## Exercise description
Go line by line through the entries below and copy those containing the string "append".

§

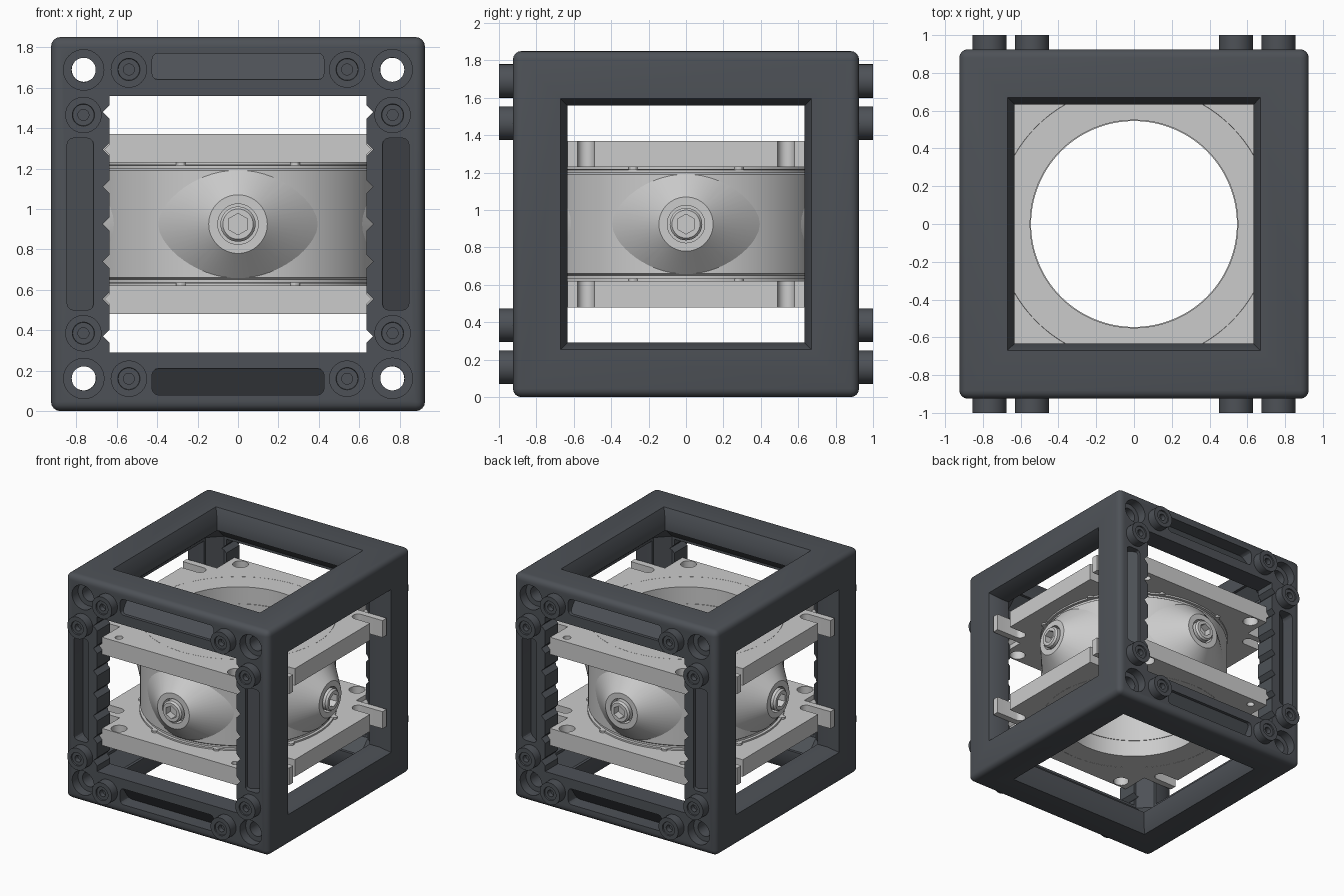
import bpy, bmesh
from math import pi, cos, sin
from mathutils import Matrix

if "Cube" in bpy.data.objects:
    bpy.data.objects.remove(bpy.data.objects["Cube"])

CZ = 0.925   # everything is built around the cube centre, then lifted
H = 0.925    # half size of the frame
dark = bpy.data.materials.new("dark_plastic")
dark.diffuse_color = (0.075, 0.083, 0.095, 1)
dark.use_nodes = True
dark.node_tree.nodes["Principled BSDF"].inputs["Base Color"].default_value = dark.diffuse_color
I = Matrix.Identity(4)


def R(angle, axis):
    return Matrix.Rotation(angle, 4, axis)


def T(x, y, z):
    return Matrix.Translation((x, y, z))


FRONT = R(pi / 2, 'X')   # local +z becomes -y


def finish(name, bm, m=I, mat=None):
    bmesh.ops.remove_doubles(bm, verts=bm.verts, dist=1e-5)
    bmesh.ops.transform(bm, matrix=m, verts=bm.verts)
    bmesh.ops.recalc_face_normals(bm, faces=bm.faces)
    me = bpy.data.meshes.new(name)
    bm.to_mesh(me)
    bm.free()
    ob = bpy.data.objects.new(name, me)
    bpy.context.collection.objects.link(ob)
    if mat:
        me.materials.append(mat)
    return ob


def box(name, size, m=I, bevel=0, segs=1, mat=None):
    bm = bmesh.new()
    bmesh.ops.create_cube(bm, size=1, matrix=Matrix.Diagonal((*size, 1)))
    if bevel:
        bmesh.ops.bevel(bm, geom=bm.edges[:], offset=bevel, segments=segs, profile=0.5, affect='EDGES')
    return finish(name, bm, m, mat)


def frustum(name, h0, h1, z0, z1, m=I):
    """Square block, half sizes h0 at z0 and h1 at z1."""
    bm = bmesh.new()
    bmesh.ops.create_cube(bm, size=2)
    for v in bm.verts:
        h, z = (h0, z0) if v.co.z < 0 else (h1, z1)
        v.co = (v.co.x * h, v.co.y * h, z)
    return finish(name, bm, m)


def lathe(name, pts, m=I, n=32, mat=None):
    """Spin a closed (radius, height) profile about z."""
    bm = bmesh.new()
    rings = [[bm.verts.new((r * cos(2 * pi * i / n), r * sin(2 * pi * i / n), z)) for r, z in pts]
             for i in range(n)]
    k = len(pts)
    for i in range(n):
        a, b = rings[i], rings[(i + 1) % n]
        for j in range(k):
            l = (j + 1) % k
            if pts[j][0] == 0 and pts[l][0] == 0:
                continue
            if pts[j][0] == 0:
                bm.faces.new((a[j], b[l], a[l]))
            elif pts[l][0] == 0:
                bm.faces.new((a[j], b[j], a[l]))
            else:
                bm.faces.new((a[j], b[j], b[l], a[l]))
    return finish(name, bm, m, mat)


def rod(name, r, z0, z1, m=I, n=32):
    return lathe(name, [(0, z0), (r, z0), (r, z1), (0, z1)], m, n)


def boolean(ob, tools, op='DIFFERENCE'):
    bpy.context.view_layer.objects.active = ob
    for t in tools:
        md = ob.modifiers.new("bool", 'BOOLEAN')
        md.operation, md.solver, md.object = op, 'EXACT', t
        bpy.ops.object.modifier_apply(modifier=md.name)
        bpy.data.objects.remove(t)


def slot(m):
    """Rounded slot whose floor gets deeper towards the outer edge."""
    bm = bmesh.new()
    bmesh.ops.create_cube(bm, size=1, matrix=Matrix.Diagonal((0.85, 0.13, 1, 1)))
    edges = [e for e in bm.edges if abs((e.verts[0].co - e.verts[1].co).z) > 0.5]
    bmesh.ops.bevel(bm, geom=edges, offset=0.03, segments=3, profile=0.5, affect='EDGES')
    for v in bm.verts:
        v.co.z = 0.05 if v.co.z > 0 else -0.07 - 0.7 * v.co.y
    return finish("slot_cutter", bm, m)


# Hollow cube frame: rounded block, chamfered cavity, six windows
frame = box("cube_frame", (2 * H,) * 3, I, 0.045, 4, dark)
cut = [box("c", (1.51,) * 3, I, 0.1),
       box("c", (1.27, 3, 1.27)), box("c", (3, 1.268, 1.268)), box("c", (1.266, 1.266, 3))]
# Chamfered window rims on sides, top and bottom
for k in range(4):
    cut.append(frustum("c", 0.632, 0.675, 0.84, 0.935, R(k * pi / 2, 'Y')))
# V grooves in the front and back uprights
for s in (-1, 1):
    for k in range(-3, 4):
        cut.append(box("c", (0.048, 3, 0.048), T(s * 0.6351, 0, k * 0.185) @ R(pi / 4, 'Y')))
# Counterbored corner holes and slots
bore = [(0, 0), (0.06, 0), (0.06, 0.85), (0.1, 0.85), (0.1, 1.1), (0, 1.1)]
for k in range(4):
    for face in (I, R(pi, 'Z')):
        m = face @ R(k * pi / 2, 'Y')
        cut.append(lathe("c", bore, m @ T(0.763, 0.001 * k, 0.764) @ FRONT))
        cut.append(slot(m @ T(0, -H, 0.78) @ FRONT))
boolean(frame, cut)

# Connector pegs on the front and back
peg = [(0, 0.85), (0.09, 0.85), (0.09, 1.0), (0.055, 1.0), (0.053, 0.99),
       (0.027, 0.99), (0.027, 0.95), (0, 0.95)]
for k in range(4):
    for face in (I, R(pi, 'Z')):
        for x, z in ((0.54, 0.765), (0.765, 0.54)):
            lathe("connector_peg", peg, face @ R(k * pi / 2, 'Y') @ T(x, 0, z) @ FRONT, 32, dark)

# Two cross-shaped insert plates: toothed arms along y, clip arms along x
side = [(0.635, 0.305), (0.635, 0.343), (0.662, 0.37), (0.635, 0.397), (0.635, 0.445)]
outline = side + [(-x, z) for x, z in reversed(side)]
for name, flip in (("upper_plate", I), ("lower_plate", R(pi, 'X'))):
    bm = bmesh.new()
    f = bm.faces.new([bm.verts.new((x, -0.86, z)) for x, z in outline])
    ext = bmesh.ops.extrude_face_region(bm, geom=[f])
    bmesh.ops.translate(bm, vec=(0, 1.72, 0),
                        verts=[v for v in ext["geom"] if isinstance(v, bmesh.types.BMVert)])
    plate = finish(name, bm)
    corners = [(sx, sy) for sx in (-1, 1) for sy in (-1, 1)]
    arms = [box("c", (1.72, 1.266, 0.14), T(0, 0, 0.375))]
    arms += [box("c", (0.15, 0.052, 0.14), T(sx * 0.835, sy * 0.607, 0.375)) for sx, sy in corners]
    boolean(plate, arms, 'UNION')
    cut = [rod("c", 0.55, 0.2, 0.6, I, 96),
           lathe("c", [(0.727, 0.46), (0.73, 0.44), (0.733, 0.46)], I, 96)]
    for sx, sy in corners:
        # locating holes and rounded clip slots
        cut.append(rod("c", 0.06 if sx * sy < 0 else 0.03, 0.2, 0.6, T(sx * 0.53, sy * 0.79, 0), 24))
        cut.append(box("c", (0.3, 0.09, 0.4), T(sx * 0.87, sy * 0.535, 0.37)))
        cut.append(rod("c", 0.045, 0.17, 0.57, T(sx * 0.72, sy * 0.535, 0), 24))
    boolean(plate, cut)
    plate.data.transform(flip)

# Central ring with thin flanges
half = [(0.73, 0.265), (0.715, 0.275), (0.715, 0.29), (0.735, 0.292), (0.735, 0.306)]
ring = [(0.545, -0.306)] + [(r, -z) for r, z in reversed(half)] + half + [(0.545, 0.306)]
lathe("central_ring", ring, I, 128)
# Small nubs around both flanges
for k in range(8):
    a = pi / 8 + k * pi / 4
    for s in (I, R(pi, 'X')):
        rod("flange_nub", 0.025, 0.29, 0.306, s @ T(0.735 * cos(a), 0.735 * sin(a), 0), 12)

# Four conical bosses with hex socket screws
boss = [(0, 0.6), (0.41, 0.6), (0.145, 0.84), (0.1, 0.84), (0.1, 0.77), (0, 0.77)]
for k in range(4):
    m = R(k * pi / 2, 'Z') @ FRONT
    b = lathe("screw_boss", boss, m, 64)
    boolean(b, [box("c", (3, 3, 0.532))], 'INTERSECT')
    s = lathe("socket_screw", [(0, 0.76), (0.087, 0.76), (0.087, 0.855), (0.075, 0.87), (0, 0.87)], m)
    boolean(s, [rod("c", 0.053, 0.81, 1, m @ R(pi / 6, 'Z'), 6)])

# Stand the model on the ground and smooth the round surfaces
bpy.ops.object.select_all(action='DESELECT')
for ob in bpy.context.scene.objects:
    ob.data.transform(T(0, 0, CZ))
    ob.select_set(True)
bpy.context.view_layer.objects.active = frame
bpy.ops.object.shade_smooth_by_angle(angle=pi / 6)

§

## Result of the exercise
        me.materials.append(mat)
    cut.append(frustum("c", 0.632, 0.675, 0.84, 0.935, R(k * pi / 2, 'Y')))
        cut.append(box("c", (0.048, 3, 0.048), T(s * 0.6351, 0, k * 0.185) @ R(pi / 4, 'Y')))
        cut.append(lathe("c", bore, m @ T(0.763, 0.001 * k, 0.764) @ FRONT))
        cut.append(slot(m @ T(0, -H, 0.78) @ FRONT))
        cut.append(rod("c", 0.06 if sx * sy < 0 else 0.03, 0.2, 0.6, T(sx * 0.53, sy * 0.79, 0), 24))
        cut.append(box("c", (0.3, 0.09, 0.4), T(sx * 0.87, sy * 0.535, 0.37)))
        cut.append(rod("c", 0.045, 0.17, 0.57, T(sx * 0.72, sy * 0.535, 0), 24))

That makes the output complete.